annire's version from 2015-11-05 07:30

Section 1

Question Answer
memories are reconstructions. and so never exact
3/4 of exonerated are becausethe eyewitness was WRONG!
Loftus, the wording of a question can affectthe later recall of the incident
examples of wordingfrequently/occasionally. a/ the. collided/smashed
with a false presuppositioncan affect a witness's answer to a subsequent question about that quantitative fact
is the effect due to the wording, or because of the appearance of a wordfound that false presuppositions are stronger in creating errors later, than when asked a question directly. but asking any detailed question increases the likelihood later recall thinks it exists
misinformation effectinaccuracy in memory caused by erroneous info provided after an event
question asked in a complex way...recall is less accurate and less confident

Section 2

Question Answer
can you implant an entirely false memory?your parents told us about these events... presented as if they happened by a reliable source. asked if they remembered this occurring. if so, elaborate.
results of "lost in the mall"people may elaborate on the event that never happened. and provide DETAILS. (minority of people, but significant)
clarity? lower when false.
tried with more extreme/less common as to not blur things that probably occurred with this false story (things that slightly happened)1/3 drowning, 1/2 vicious animal attack. WITNESSED DEMONIC POSSESioN??? some did ..?
tried with an event that may have occured, but a detail that would have been obviously false (Bugs bunny is not disney)the more exposure to the fake ad that mentioned bugs bunny, more likely to mention him when "recalling a past event WITH DETAIL
sometimes, can't tell real or fake just by details or confidence. they will provide just as much details and be confident about answer!
overall, this is all evidence that details can bealtered, distorted, or implanted.
why does this happen? modelour memories are the result of original experience AND recent recollection such that the event surrounding recollection can become incorporated into original memory.

Section 3

Question Answer
implicit memory. (OUTSIDE of awareness) there's a LOT of itif we forget the source, or who/why. we may generate PLAUSIBLE but INCORRECT sources to try and make sense of why a particular idea pops into mind, or why we feel a certain way
overall, once you get to a courtroom, everything asked by police lawersexperience has been contaminated
the recollection inside your headis a combination of ALL of those experiences (lawyers, police, basically anything related to the event)
your memory is a PRODUCT of your brain and thoughts
how can we limit this contamination? how can we distinguish between original and what has been added? keep the memory pureopen-ended questions? (but a study i read also said that open ended. could make someone create a memory about it, even if it's false. and the amount of details may correlate with how much they believe in it or how much they "remember"
explicit memoryconscious of what we are doing with that info.

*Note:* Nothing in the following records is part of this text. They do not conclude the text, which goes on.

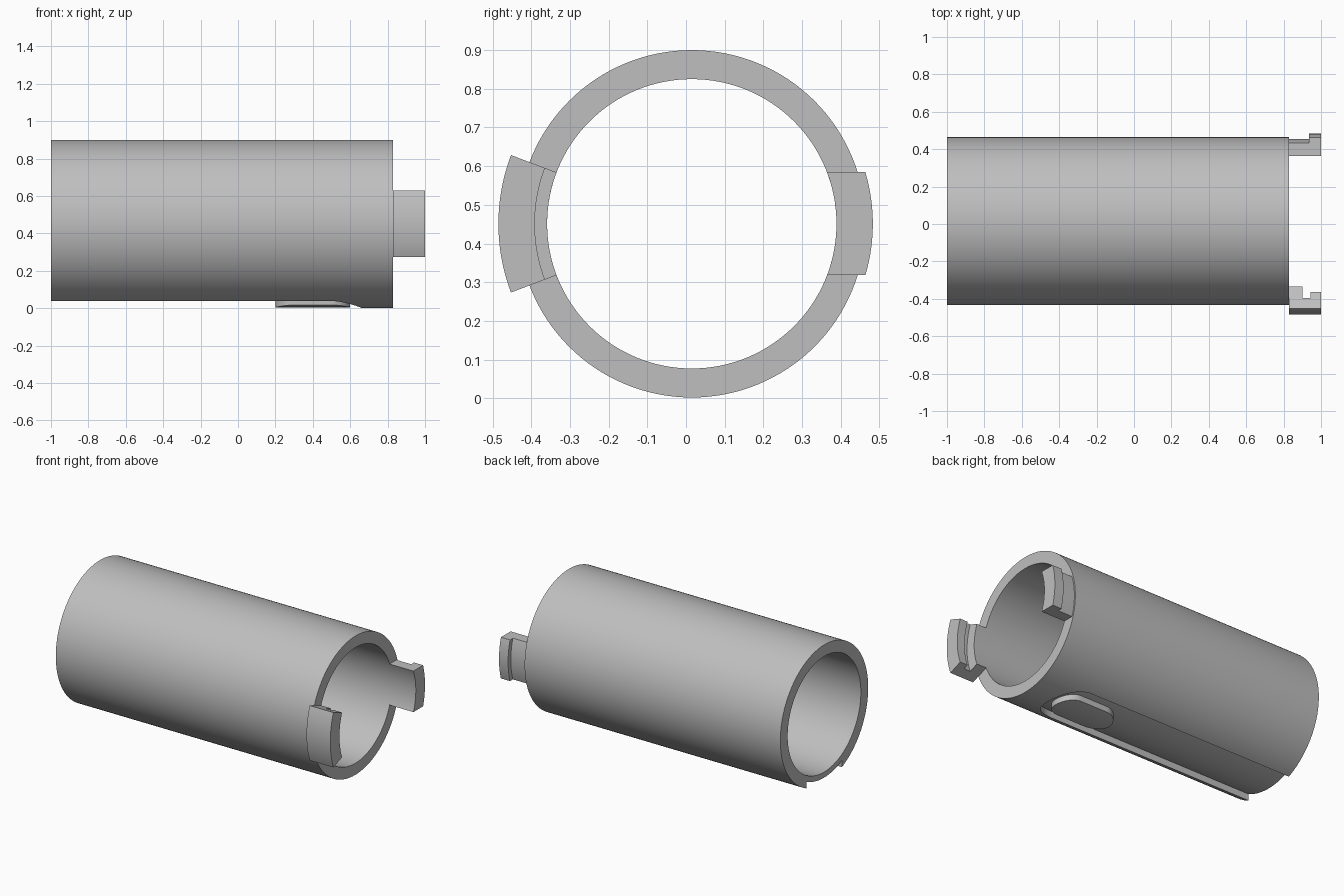
import bpy, bmesh
from math import sin, cos, pi, radians

cube = bpy.data.objects.get("Cube")
if cube:
    bpy.data.objects.remove(cube, do_unlink=True)

CY, CZ = 0.015, 0.451                 # tube axis, parallel to x
R_OUT, R_IN, R_FLOOR = 0.449, 0.374, 0.41
RIM = 0.83                            # tube end that carries the lugs

grey = bpy.data.materials.new("plain grey")
grey.use_nodes = True
grey.diffuse_color = (0.52, 0.52, 0.52, 1)
grey.node_tree.nodes["Principled BSDF"].inputs["Base Color"].default_value = grey.diffuse_color


def finish(name, bm):
    bmesh.ops.recalc_face_normals(bm, faces=bm.faces)
    mesh = bpy.data.meshes.new(name)
    bm.to_mesh(mesh)
    bm.free()
    mesh.materials.append(grey)
    ob = bpy.data.objects.new(name, mesh)
    bpy.context.collection.objects.link(ob)
    return ob


def lathe(name, profile, mid=0, half=180, n=128):
    """Revolve a closed (x, radius) profile about the tube axis; angle 0 is the underside."""
    bm = bmesh.new()
    full = half == 180
    rings = []
    for i in range(n if full else n + 1):
        a = radians(mid - half + 2 * half * i / n)
        rings.append([bm.verts.new((x, CY + r * sin(a), CZ - r * cos(a))) for x, r in profile])
    pairs = list(zip(rings, rings[1:])) + ([(rings[-1], rings[0])] if full else [])
    k = len(profile)
    for a, b in pairs:
        for j in range(k):
            bm.faces.new((a[j], a[(j + 1) % k], b[(j + 1) % k], b[j]))
    if not full:
        bm.faces.new(rings[0])
        bm.faces.new(rings[-1])
    return finish(name, bm)


def band(x0, x1, r0, r1):
    return [(x0, r0), (x1, r0), (x1, r1), (x0, r1)]


def stadium(name, x0, x1, w, n=32):
    """Upright prism with round ends, passing through the underside."""
    bm = bmesh.new()
    pts = [(x1 - w + w * sin(pi * i / n), -w * cos(pi * i / n)) for i in range(n + 1)]
    pts += [(x0 + w - w * sin(pi * i / n), w * cos(pi * i / n)) for i in range(n + 1)]
    face = bm.faces.new([bm.verts.new((x, CY + y, -0.2)) for x, y in pts])
    ext = bmesh.ops.extrude_face_region(bm, geom=[face])["geom"]
    bmesh.ops.translate(bm, vec=(0, 0, 0.5), verts=[v for v in ext if isinstance(v, bmesh.types.BMVert)])
    return finish(name, bm)


def box(name, lo, hi):
    bm = bmesh.new()
    bmesh.ops.create_cube(bm, size=1)
    for v in bm.verts:
        v.co = [(a + b) / 2 + c * (b - a) for a, b, c in zip(lo, hi, v.co)]
    return finish(name, bm)


def boolean(ob, tool, operation):
    """Apply a boolean and discard the tool."""
    mod = ob.modifiers.new("cut", "BOOLEAN")
    mod.object, mod.operation, mod.solver = tool, operation, "EXACT"
    bpy.context.view_layer.update()
    mesh = bpy.data.meshes.new_from_object(ob.evaluated_get(bpy.context.evaluated_depsgraph_get()))
    ob.modifiers.clear()
    ob.data = mesh
    bpy.data.objects.remove(tool, do_unlink=True)


# Main tube with a round-ended channel along the underside
tube = lathe("tube", band(-1, RIM, R_IN, R_OUT))
channel = lathe("channel_cutter", band(-1.1, 0.8, R_FLOOR, 0.52), half=40, n=40)
boolean(channel, stadium("channel_outline", -1.5, 0.66, 0.18), "INTERSECT")
boolean(tube, channel, "DIFFERENCE")

# Raised key standing in the channel
key = lathe("channel_key", band(0.1, 0.7, 0.4, 0.446), half=30, n=30)
boolean(key, stadium("key_outline", 0.2, 0.6, 0.105), "INTERSECT")

# Front lug: radial sides, groove on its inner face
front_lug = lathe("front_lug", [(RIM, R_IN), (0.9, R_IN), (0.9, 0.438), (0.945, 0.438),
                                (0.945, 0.406), (1, 0.406), (1, 0.5), (RIM, 0.5)],
                  mid=-90, half=20.8, n=20)

# Back lug: flat level sides, outward lip at the tip
back_lug = lathe("back_lug", [(RIM, R_IN), (1, R_IN), (1, 0.468), (0.935, 0.468),
                              (0.935, 0.44), (RIM, 0.44)], mid=90, half=30, n=30)
boolean(back_lug, box("lug_trim", (0.5, 0.1, 0.319), (1.5, 0.9, 0.585)), "INTERSECT")

# Smooth curved walls, keep edges sharp
bpy.ops.object.select_all(action="DESELECT")
for ob in (tube, key, front_lug, back_lug):
    ob.select_set(True)
bpy.context.view_layer.objects.active = tube
bpy.ops.object.shade_smooth_by_angle(angle=radians(30))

Section 4

Question Answer
source amnesiashe sees him, and says she's seen him before. because the 1st time ever was the photo lineup.
when the perp is NOT in the lineupit's hard for people to tell. infer that it is there. chosen for a reason right? spend effort to try and figure it out
overall, eyewitnesses are bad because they arepersuasive AND untrustworthy
although they are ___ mistakengenuinely.
How to improve photo lineups1 at a time. compare to memory.
recognition memory iseffortless. feeling of familiarity.
if takes a long timesuggests they don't really recognize
when investigators are involved, they have knowledgeand it is communicated to the witness
confirmationmakes confidence MUCH higher. the confidence comes from the INVESTIGATOR though, and not the memory